Plus, walls of glass and an impressive wraparound bar.
The desert oasis features terrazzo tile, an interior atrium, a built-in bar, and a glorious pink bath.
Overshadowed for too long, the homes are now coveted trophy properties.
One of the first condos in Palm Springs, it was designed by Dan Palmer and William Krisel.
Spend a weekend discovering hidden folk art, famous architecture, and striking landscapes.
Built in 1935, it was one of Albert Frey and John Porter Clark’s earliest desert designs.
From Palm Springs to Lake Tahoe, these are the ones still standing—and worth visiting.
From the sliding glass walls to the lanai, it’s got pizzazz.
Complete with Arthur Elrod’s fantastic original furnishings.
It’s everything you could want in a desert dwelling.
The two-bedroom, three-bathroom dwelling comes with its own private swimming pool.
Built in 1959 but looking very on trend.
If you’re going to book a stay in Palm Springs, do it at one of these luscious hotels. Picks include private bungalows, sleek suites, and budget-friendly rooms.
In LA’s backyard, the desert is anything but desolate
For clients that included Lucille Ball, the prolific designer blended minimalist interiors, bulky furniture pieces, and opulent antiques.
Built in 1935, the petite rock home features a wood-burning fireplace and expansive outdoor space
This place is just plain fun.
The King’s honeymoon house is now $1 million cheaper.
The roomy three-bedroom unit has terrazzo floors, vintage screens, and walls of glass.
The Atomic-era lodge has eight rooms, each with kitchenette and desert or mountain views, and a geothermal pool.
Part of a tract of World War II-era homes built as worker housing.
Tucked into the foothills of the San Jacinto Mountains.
The midcentury home is actually five octagonal pods with glass walls and soaring ceilings.
From Palm Springs to Pioneertown.
Builders peppered sunny Palm Springs with decorative screen blocks in the the 1950s and ’60s, making it one of the best places in the country to see this groovy architectural feature.
They went boom, then bust, but some of the desert’s early settlements haven’t entirely disappeared. Here’s a guide to five ghost towns near Mojave.
Surrounded by olive trees, Miralon will turn an abandoned golf course into a walkable, sustainable community.
Attributed to architect Stan Sackley, the Indian Wells residence will be on display in an upcoming Modernism Week home tour.

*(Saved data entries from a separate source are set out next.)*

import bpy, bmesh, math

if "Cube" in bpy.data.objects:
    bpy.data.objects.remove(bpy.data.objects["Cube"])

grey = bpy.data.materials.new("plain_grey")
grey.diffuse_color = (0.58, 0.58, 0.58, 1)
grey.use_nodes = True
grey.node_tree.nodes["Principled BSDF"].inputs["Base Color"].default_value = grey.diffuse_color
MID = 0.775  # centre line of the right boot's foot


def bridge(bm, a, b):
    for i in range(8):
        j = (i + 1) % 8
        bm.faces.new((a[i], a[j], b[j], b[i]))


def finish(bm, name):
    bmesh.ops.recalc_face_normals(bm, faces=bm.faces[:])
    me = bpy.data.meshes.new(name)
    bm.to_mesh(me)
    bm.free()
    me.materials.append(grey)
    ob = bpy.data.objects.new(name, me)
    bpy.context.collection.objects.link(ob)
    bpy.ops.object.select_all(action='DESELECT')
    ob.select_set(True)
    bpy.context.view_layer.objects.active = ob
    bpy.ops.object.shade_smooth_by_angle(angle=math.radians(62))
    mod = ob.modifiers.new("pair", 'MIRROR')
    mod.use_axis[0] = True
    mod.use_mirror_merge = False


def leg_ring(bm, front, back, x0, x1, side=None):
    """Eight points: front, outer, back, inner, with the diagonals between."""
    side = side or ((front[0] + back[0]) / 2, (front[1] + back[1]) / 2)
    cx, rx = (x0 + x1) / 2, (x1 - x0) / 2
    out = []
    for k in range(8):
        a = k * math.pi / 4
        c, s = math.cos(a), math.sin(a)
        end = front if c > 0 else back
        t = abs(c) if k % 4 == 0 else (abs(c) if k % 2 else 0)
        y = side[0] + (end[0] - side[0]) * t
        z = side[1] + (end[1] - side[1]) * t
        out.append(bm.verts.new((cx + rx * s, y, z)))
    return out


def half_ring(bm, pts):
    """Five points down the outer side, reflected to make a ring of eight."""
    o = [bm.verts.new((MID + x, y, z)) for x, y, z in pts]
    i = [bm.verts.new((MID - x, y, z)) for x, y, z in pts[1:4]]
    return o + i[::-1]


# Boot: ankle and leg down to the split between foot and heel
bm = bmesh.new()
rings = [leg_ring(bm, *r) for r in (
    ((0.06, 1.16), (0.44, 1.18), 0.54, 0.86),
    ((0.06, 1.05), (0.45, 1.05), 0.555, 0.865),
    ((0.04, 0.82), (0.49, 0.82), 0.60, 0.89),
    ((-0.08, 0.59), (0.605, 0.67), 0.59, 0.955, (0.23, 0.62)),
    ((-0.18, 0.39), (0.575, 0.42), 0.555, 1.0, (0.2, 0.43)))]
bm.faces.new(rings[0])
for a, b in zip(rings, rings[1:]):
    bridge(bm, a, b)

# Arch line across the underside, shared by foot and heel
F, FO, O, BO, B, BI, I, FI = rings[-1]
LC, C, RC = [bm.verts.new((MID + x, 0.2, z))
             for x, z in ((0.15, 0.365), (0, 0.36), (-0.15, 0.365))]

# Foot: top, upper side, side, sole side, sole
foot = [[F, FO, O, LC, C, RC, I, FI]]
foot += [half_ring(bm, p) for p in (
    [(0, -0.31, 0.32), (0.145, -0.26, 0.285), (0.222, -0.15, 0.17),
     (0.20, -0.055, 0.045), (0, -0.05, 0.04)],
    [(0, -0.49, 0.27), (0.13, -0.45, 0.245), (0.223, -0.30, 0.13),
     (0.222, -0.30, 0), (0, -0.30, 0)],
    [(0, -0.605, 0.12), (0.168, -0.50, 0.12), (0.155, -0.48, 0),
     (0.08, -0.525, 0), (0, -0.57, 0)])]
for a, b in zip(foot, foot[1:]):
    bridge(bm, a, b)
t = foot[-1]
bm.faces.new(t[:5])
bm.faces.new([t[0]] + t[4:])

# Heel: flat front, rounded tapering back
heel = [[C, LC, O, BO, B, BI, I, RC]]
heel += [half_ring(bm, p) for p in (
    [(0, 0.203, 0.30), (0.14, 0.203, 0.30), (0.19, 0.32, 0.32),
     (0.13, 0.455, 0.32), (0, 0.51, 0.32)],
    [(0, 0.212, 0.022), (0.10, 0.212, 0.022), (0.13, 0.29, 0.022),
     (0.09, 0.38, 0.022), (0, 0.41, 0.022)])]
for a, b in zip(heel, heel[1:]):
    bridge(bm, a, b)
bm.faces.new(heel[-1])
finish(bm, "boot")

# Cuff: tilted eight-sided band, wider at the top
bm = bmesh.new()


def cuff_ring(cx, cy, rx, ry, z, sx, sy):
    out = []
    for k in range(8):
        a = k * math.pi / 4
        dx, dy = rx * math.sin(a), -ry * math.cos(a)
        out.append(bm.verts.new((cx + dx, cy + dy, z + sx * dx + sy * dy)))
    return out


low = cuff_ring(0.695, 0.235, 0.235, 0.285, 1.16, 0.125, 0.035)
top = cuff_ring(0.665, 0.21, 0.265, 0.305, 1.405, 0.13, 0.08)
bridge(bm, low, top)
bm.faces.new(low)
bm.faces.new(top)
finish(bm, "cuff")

Designed by architect E. Stewart Williams, it’s got plenty of midcentury style.
The house is considered one of the "the pivotal works of modern architecture in America."
Designed in collaboration with Albert Frey.
Restored by a former editor of Town & Country and House Beautiful, the residence holds high ceilings, terrazzo floors, and gorgeous atrium-style bathrooms.
Slate floors, sliding glass walls, and an inviting pool.
After their 1967 wedding, Elvis and Priscilla returned to this modernist residence, once dubbed the "House of Tomorrow."
The Old Hollywood socialite lived in the Little Tuscany house for more than three decades, beginning in the 1960s.
Built in 1958, the home was designed by architect Charles Dubois and built by the Alexander Construction Company.
The rustic Palm Desert compound is back on the market asking $3.7 million.
In a complex designed by modernists Donald Wexler and Richard Harrison, the unit has kitschy details salvaged from old tiki bars.
A dramatic atrium, a sunken living room, and more than one wall of mirrors make this house seriously groovy.